A Study Guide for Parishioners and Classes viewing Hotel Rwanda

[1] At one point, the Canadian General bitterly says to Paul, “you’re dirt, Paul. You’re not even a nigger. You’re African.” Discuss the stereotypes (positive or negative) we have of “Africa” and how we have arrived at them. What do we know or not know of the daily lives of Africans? Was there anything in the movie pertaining to “Africa” that surprised you? How does this “perception factor” figure in today’s political, media and trade relationships?
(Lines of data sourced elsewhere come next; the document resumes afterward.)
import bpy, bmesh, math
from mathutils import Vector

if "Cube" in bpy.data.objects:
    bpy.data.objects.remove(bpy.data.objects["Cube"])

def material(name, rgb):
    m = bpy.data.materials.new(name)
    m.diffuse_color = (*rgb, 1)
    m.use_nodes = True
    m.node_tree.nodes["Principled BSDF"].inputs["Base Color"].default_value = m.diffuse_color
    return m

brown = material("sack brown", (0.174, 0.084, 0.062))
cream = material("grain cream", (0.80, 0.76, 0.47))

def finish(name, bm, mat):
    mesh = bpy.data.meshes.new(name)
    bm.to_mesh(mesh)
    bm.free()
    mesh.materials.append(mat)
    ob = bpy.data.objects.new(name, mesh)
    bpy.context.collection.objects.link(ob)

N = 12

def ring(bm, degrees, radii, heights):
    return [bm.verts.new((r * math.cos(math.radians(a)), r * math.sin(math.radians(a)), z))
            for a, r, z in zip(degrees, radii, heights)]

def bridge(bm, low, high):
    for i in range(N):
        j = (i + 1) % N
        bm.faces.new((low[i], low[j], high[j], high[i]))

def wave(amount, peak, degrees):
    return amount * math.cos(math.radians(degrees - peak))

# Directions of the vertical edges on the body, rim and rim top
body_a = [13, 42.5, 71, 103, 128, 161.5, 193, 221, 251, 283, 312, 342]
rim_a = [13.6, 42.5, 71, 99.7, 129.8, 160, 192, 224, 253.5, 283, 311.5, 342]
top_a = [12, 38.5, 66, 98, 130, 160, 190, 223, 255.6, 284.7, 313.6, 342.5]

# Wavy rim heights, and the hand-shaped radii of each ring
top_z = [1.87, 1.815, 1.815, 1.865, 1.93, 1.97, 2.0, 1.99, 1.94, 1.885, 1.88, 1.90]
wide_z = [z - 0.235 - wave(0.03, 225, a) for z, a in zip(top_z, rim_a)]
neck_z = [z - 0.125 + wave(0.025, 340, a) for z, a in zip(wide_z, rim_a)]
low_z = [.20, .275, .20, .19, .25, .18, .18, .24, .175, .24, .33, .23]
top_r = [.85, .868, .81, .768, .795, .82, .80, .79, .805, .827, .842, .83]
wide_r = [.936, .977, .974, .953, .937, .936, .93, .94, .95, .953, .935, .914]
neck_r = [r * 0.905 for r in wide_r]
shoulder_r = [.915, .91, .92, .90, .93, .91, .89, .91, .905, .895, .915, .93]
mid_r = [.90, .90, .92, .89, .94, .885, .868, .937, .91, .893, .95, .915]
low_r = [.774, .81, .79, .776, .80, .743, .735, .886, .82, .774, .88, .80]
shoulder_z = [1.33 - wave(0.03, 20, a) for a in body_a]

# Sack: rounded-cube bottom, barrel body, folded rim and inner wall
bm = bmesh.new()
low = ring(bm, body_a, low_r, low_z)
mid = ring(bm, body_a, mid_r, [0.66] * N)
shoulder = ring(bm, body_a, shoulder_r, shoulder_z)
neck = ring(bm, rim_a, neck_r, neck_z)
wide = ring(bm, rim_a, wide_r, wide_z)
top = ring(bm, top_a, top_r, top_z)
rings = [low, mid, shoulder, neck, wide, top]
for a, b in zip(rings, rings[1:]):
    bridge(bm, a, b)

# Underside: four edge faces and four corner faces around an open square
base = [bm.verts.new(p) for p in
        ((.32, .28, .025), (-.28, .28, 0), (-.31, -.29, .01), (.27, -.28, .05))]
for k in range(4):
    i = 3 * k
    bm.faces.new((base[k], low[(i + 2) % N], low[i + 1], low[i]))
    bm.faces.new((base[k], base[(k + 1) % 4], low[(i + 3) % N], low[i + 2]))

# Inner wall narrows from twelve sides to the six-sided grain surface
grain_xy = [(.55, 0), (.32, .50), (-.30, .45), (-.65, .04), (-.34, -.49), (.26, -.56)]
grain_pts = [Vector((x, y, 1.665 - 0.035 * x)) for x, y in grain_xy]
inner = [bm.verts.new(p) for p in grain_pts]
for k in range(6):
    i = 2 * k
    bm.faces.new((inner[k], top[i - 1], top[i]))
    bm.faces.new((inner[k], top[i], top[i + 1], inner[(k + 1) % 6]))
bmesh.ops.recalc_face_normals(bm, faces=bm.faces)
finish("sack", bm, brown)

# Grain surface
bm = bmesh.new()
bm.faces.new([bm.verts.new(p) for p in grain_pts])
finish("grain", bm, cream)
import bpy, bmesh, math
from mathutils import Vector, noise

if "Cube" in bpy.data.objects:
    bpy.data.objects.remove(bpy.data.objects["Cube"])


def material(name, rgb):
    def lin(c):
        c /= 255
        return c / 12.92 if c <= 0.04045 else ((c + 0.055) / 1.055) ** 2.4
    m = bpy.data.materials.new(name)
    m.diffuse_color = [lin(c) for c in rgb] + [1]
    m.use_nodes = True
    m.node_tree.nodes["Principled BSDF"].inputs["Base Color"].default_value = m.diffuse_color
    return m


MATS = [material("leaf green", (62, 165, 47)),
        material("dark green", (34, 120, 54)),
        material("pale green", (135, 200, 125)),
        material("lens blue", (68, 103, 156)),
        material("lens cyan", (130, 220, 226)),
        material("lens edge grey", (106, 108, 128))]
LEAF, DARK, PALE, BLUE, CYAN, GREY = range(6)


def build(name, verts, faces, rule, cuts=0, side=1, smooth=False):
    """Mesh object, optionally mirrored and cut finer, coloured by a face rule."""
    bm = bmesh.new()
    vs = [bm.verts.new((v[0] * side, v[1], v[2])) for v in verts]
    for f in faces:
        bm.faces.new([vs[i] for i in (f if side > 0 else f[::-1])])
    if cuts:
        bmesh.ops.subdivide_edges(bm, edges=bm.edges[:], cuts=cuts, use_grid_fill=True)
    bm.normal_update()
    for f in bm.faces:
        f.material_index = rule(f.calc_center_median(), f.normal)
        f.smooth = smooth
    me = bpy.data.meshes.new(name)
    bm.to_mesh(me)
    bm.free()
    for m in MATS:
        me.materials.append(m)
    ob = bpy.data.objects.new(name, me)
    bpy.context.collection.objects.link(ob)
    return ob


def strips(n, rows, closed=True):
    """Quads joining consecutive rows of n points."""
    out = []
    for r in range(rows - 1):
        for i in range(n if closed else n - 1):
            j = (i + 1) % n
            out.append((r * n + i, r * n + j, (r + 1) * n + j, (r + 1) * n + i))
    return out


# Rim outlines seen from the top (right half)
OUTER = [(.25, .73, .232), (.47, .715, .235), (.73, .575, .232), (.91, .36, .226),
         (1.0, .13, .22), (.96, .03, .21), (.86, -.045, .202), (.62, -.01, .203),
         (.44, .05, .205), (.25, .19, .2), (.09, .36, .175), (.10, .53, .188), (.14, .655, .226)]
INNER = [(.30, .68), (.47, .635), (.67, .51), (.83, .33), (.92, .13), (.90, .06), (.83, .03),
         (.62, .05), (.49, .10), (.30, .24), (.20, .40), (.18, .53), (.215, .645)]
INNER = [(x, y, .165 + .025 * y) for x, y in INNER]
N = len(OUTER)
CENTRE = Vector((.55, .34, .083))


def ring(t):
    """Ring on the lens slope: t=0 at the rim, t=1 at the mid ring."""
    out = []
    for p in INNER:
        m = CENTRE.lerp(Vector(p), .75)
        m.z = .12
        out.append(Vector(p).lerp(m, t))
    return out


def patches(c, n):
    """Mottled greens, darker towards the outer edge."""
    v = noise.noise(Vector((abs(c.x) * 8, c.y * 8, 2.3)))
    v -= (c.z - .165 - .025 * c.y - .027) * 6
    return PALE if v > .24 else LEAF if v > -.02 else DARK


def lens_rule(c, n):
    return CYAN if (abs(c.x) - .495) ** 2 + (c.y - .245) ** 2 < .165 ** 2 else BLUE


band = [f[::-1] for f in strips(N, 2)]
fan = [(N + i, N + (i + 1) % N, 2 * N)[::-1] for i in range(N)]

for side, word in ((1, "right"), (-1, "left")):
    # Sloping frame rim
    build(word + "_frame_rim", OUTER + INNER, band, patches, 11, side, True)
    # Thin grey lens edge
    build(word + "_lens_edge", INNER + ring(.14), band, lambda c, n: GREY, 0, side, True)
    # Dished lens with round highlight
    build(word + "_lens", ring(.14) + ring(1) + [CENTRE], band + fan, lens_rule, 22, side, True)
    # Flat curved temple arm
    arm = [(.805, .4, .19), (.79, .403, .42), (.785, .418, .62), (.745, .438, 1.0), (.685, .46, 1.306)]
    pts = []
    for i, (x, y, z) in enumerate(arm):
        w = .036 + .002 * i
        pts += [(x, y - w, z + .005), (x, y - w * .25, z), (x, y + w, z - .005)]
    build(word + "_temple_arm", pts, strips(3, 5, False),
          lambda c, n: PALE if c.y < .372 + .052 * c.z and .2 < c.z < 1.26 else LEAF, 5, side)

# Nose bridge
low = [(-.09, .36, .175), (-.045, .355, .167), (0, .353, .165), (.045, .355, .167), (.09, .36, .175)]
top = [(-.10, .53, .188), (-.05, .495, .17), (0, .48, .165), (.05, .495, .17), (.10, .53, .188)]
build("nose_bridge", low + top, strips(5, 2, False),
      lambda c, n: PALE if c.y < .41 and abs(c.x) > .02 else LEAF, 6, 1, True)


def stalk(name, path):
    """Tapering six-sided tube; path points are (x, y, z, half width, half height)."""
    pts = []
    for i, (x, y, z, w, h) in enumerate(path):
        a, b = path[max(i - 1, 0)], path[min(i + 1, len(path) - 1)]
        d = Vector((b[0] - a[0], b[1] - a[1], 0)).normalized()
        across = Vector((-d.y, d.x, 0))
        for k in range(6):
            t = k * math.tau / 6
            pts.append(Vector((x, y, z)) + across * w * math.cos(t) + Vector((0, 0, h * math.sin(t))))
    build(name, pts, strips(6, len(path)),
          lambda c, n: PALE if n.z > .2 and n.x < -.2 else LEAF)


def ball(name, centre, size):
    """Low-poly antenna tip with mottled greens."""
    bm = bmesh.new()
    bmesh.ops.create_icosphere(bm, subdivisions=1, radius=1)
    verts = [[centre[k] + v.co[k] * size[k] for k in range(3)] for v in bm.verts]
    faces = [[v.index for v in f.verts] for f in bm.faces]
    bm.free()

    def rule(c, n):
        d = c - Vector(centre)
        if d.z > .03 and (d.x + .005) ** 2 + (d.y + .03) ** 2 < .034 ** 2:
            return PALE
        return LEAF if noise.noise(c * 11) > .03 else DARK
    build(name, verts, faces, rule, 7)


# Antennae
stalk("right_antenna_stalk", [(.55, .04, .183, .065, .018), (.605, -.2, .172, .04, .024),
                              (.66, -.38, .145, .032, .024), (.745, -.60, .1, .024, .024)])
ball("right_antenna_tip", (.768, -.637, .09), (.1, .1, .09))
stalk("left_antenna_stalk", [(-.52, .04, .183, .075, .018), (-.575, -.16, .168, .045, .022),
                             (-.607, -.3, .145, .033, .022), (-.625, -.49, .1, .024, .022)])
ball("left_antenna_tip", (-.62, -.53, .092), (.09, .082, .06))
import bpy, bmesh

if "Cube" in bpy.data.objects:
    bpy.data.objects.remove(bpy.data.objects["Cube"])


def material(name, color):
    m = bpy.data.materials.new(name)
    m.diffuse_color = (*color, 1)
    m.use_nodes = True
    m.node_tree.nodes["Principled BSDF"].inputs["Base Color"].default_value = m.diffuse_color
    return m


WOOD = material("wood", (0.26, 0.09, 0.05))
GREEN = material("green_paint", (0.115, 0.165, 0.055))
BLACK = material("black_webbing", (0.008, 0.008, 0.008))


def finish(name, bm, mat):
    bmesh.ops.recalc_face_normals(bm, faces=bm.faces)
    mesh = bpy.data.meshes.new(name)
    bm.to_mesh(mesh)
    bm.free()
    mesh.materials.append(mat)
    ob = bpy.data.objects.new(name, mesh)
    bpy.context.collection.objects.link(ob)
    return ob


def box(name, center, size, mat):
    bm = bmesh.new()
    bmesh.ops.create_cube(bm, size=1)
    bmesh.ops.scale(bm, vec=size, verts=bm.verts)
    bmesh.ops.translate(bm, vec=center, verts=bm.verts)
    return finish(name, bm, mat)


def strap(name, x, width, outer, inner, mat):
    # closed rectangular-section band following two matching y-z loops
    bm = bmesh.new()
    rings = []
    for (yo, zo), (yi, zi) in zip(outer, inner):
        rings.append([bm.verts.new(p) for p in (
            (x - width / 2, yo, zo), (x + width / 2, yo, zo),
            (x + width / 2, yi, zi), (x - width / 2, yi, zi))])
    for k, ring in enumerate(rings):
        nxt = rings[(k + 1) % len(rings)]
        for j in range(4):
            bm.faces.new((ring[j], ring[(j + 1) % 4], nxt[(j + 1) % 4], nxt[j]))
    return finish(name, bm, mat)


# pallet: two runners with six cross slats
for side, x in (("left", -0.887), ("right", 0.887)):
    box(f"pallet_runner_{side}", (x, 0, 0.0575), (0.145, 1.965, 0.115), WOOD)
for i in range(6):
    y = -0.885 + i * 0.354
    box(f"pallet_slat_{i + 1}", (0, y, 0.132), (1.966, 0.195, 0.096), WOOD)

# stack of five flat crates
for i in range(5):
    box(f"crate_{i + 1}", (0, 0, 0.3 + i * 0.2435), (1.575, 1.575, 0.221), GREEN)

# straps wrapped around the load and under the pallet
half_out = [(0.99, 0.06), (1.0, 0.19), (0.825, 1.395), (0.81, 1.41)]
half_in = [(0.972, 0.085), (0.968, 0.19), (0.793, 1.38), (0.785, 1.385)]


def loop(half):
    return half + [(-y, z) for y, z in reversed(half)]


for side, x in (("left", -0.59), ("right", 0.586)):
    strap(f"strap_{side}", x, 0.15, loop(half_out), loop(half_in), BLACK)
[2] One of the great agonies of present-day Rwanda is that ordinary citizens were mobilized to be instruments of genocide. Coworkers, teachers, neighbors, clergy and even family members were told to kill or be killed. Think about statements from the radio that were fear-motivated: If you don’t kill them, they will kill you. In the movie, list the types of propaganda that were used to mobilize people to be violent. In what other situations in history have you seen or heard of similar types of propaganda? How can churches and Christians respond to this when it happens in our own society?

[3] Hutu and Tutsi were historically classes determined more by a person’s livelihood (cattle raising vs. farming) than by “ethnicity”. For several hundred years, they co-existed peacefully and intermarried and the distinctions were permeable (a Hutu could become a Tutsi, for example). They speak the same language and follow the same religions and live in the same villages. As Phillip Gourevitch says, “the distinctions were small but the blood that was shed is real.” The Lutheran Church in Rwanda and other churches as well as NGOs and government groups are working with Rwandans in the process of justice and reconciliation. It is seen by many as “the only way forward.” Discuss the challenges that this might bring to pastors and congregations. How can churches and individuals here help in that process?

[4] How does the world’s response to victims of natural disasters (such as the Indian Ocean Tsunami) compare with response to victims killed by their own governments? Discuss why this might be so. As Christians, how are we called to respond?

Further reading:
We Wish to Inform You That Tomorrow We Will be Killed with Our Families: Stories from Rwanda by Philip Gourevitch (Picador: September 1, 1999) – offers a concise and thorough picture of the history, the genocide and the immediate aftermath.

When Victims Become Killers: Colonialism, Nativism, and the Genocide in Rwanda by Mahmood Mamdani (Princeton University Press: August 12, 2002) – An influential Ugandan scholar details the colonial past, the regional issues and the political factors that gave rise to the Hutu Power movement and genocide.

A Problem from Hell: America and the Age of Genocide by Samantha Power (Perennial: May 1, 2003) – from Armenia to Cambodia to Bosnia to Rwanda, Power examines why the words “never again” ring empty.

Shake Hands with the Devil: The Failure of Humanity in Rwanda by Romeo A. Dallaire (Carroll and Graf: October 10, 2004) – Played by Nick Nolte in the movie, Dallaire has continued to call the UN and other foreign governments to account for their abandonment of Rwanda. This book details the military picture from an insider’s point of view.

Leave None to Tell the Story: Genocide in Rwanda by Alison Des Forges (Human Rights Watch: March, 1999)